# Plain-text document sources
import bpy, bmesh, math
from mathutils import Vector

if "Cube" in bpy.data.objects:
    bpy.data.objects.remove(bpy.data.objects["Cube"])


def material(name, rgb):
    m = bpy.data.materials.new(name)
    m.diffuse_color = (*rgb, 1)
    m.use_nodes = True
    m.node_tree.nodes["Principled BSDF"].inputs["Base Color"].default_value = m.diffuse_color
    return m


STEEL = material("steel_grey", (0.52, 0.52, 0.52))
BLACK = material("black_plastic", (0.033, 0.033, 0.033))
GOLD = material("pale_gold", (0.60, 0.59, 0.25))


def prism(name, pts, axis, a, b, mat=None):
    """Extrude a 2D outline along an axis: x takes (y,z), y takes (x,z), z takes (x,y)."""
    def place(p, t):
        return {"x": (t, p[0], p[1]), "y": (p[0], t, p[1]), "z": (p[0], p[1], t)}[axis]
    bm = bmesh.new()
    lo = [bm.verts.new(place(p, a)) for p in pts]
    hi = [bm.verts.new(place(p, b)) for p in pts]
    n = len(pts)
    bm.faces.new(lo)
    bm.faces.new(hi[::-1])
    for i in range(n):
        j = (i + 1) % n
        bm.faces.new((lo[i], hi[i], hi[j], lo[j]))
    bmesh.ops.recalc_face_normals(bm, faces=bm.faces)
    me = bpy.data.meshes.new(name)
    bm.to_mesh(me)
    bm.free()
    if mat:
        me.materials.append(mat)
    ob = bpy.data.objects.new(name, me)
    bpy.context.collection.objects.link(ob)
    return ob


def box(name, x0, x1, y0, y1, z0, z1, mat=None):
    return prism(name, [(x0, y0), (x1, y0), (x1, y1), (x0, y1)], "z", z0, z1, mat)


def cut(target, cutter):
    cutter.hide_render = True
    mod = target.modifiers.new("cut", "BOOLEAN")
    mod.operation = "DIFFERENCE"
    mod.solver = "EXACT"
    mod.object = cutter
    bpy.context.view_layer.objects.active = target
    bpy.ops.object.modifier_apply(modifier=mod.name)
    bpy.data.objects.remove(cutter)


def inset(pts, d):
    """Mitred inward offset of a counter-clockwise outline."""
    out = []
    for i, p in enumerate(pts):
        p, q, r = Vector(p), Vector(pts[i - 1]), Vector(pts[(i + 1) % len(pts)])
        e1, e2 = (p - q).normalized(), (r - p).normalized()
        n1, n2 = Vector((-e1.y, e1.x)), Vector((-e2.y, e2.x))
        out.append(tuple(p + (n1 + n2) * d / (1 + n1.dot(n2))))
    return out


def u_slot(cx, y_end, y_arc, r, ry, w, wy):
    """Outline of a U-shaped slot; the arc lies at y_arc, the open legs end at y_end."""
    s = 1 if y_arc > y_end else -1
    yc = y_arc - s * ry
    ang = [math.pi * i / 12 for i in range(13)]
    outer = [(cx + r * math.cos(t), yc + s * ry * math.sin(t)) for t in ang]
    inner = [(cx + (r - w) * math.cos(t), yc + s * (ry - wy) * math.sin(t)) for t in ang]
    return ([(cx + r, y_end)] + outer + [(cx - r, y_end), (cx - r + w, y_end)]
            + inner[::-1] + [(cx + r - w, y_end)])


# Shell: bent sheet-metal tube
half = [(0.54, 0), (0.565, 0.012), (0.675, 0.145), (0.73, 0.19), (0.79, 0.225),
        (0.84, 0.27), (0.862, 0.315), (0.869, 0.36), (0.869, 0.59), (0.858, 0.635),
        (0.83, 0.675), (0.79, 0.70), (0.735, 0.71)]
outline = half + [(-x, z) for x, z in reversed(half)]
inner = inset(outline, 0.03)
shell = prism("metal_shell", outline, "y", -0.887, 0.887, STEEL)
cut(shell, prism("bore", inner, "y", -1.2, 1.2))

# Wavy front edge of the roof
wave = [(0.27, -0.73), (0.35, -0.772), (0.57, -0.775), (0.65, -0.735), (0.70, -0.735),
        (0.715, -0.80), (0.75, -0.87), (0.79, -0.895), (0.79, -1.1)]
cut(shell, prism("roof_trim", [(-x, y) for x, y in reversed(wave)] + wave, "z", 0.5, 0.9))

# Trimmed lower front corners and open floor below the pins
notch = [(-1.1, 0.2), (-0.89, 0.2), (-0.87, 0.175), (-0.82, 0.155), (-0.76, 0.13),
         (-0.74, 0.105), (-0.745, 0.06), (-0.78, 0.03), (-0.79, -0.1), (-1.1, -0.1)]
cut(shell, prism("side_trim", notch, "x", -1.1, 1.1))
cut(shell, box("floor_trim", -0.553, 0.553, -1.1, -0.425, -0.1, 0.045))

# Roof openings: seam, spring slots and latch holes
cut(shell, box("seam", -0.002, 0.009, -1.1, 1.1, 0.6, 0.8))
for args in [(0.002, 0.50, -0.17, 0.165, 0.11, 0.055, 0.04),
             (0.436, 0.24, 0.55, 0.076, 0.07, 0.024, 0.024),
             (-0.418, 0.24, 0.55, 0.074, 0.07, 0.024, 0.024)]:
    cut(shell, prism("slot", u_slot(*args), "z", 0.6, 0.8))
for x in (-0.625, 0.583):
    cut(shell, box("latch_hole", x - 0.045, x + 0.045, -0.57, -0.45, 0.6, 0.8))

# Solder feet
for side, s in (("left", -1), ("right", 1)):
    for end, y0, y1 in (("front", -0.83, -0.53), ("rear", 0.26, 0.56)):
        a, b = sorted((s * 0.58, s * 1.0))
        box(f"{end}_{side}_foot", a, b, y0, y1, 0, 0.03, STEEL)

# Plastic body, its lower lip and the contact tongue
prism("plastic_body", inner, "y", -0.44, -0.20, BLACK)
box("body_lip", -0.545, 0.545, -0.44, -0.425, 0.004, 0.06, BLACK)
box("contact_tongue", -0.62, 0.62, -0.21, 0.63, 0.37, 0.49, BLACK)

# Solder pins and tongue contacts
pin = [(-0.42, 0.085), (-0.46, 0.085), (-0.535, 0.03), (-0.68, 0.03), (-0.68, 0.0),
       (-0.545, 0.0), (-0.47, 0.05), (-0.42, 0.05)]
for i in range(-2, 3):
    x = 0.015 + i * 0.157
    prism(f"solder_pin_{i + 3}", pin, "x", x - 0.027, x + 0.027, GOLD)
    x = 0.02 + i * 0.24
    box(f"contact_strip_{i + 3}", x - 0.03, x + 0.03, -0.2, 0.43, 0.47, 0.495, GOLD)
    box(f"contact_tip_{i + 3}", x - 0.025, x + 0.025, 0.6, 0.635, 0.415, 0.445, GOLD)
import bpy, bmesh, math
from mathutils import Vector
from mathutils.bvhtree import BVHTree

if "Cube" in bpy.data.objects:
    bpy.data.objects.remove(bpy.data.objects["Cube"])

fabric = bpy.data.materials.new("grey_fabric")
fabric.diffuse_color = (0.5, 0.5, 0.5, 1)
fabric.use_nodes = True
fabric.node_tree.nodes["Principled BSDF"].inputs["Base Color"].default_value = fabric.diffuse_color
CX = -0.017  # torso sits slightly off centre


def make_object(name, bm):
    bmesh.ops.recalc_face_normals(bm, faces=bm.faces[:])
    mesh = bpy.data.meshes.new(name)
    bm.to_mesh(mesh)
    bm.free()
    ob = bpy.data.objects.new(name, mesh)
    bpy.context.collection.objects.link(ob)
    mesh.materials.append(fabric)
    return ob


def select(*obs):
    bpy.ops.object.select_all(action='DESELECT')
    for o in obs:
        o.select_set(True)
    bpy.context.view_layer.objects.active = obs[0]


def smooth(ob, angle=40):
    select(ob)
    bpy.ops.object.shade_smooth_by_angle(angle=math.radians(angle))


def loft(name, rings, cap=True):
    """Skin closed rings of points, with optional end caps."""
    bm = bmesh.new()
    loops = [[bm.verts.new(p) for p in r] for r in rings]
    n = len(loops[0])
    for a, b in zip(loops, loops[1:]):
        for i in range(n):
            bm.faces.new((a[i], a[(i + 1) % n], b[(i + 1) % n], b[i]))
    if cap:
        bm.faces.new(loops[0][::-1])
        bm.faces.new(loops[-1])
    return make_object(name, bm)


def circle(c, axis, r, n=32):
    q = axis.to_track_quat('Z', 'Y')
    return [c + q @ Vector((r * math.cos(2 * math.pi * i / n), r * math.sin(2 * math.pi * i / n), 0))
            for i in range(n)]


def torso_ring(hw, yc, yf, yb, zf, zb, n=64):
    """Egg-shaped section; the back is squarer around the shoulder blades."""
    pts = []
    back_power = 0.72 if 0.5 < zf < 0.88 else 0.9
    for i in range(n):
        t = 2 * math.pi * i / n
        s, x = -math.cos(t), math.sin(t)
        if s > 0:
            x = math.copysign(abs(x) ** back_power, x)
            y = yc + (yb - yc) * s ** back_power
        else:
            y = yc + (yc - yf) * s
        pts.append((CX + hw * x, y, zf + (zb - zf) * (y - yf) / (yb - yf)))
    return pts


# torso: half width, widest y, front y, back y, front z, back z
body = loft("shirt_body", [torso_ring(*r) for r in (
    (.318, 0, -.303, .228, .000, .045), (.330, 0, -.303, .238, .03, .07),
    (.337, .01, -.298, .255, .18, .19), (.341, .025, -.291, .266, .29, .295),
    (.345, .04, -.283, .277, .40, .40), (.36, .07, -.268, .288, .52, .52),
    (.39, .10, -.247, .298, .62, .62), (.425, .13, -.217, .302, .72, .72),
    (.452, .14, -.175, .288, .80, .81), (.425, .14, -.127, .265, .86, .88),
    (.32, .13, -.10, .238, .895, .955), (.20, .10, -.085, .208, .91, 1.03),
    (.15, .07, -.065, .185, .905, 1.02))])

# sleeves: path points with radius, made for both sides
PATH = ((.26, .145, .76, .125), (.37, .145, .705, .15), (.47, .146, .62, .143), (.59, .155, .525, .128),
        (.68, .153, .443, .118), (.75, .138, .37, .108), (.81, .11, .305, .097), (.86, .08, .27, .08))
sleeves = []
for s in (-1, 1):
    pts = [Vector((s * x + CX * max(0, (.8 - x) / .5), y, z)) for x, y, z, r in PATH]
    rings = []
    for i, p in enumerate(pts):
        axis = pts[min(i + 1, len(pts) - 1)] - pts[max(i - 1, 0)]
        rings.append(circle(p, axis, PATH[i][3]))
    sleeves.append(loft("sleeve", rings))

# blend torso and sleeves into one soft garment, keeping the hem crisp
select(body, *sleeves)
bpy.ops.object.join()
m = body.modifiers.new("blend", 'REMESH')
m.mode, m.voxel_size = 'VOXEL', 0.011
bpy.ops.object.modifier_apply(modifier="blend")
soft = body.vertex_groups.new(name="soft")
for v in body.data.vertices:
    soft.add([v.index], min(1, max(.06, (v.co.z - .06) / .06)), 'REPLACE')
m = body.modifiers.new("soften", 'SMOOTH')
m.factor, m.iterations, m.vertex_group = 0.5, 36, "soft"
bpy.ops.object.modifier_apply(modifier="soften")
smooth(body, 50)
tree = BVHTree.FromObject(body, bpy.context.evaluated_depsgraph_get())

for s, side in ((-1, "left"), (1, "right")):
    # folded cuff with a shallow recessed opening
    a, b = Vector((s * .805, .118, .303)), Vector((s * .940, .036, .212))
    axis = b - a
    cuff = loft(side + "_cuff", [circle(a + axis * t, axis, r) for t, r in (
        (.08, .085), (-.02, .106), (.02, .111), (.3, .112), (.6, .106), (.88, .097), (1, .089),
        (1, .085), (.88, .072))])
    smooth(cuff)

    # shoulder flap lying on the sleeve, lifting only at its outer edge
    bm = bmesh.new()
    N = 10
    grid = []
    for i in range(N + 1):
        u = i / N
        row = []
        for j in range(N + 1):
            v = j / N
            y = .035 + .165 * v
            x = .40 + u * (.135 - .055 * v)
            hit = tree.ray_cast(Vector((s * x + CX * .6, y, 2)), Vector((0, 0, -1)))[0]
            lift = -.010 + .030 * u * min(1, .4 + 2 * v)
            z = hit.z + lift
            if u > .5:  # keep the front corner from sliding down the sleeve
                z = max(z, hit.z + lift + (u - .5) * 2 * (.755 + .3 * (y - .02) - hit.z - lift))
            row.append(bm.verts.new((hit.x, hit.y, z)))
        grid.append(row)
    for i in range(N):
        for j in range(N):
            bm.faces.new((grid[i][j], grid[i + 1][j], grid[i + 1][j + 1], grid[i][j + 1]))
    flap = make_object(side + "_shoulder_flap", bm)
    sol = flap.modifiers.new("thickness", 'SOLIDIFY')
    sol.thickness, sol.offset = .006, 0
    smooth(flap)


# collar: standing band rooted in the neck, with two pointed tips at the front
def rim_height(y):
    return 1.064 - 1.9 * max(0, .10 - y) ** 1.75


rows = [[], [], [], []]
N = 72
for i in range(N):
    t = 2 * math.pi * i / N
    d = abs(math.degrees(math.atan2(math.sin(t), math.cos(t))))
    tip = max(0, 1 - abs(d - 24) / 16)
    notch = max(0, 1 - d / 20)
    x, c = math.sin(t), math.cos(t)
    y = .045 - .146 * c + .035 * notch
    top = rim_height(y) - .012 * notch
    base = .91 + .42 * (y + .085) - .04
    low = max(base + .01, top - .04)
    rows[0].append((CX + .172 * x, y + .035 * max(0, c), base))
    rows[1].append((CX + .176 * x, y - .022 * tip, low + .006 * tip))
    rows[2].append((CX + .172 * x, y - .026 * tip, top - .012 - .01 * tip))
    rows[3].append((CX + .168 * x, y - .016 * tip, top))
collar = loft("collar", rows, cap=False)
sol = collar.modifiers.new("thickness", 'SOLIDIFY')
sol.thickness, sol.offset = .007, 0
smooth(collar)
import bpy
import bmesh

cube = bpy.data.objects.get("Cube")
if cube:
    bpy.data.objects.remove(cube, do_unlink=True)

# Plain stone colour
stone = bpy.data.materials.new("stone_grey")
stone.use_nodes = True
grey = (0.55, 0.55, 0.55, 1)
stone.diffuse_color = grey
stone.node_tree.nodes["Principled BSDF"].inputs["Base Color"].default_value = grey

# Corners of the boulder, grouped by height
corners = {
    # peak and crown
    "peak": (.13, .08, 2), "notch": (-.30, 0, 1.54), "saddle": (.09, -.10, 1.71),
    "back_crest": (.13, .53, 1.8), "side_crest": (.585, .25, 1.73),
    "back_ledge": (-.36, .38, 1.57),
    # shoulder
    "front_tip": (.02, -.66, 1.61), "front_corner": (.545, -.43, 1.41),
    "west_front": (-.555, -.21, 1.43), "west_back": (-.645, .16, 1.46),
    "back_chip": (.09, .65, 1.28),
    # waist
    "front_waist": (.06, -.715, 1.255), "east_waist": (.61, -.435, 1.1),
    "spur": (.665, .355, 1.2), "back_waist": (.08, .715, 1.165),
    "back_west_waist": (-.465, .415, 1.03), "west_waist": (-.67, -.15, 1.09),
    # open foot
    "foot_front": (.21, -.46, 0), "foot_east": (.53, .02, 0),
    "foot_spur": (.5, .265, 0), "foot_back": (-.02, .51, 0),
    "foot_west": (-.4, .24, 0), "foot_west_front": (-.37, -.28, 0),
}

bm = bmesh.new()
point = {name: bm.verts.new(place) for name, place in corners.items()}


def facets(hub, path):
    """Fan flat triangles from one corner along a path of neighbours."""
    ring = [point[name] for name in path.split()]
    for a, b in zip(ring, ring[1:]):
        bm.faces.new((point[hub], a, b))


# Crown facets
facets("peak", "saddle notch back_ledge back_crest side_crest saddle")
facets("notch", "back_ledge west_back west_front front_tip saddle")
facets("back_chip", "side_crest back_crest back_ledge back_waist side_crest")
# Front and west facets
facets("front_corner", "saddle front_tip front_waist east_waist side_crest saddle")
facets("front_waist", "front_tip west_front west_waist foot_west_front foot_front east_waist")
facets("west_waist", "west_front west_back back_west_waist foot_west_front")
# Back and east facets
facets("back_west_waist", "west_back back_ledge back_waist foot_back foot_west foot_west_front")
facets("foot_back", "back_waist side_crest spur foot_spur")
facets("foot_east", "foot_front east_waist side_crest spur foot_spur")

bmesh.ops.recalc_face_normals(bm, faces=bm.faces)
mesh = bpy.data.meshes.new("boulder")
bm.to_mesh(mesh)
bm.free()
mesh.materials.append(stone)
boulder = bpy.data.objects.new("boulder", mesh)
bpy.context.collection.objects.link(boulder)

# Problem to work on
Each line above that contains the word "axis" must be copied.

# Answer section
def prism(name, pts, axis, a, b, mat=None):
    """Extrude a 2D outline along an axis: x takes (y,z), y takes (x,z), z takes (x,y)."""
        return {"x": (t, p[0], p[1]), "y": (p[0], t, p[1]), "z": (p[0], p[1], t)}[axis]
def circle(c, axis, r, n=32):
    q = axis.to_track_quat('Z', 'Y')
        axis = pts[min(i + 1, len(pts) - 1)] - pts[max(i - 1, 0)]
        rings.append(circle(p, axis, PATH[i][3]))
    axis = b - a
    cuff = loft(side + "_cuff", [circle(a + axis * t, axis, r) for t, r in (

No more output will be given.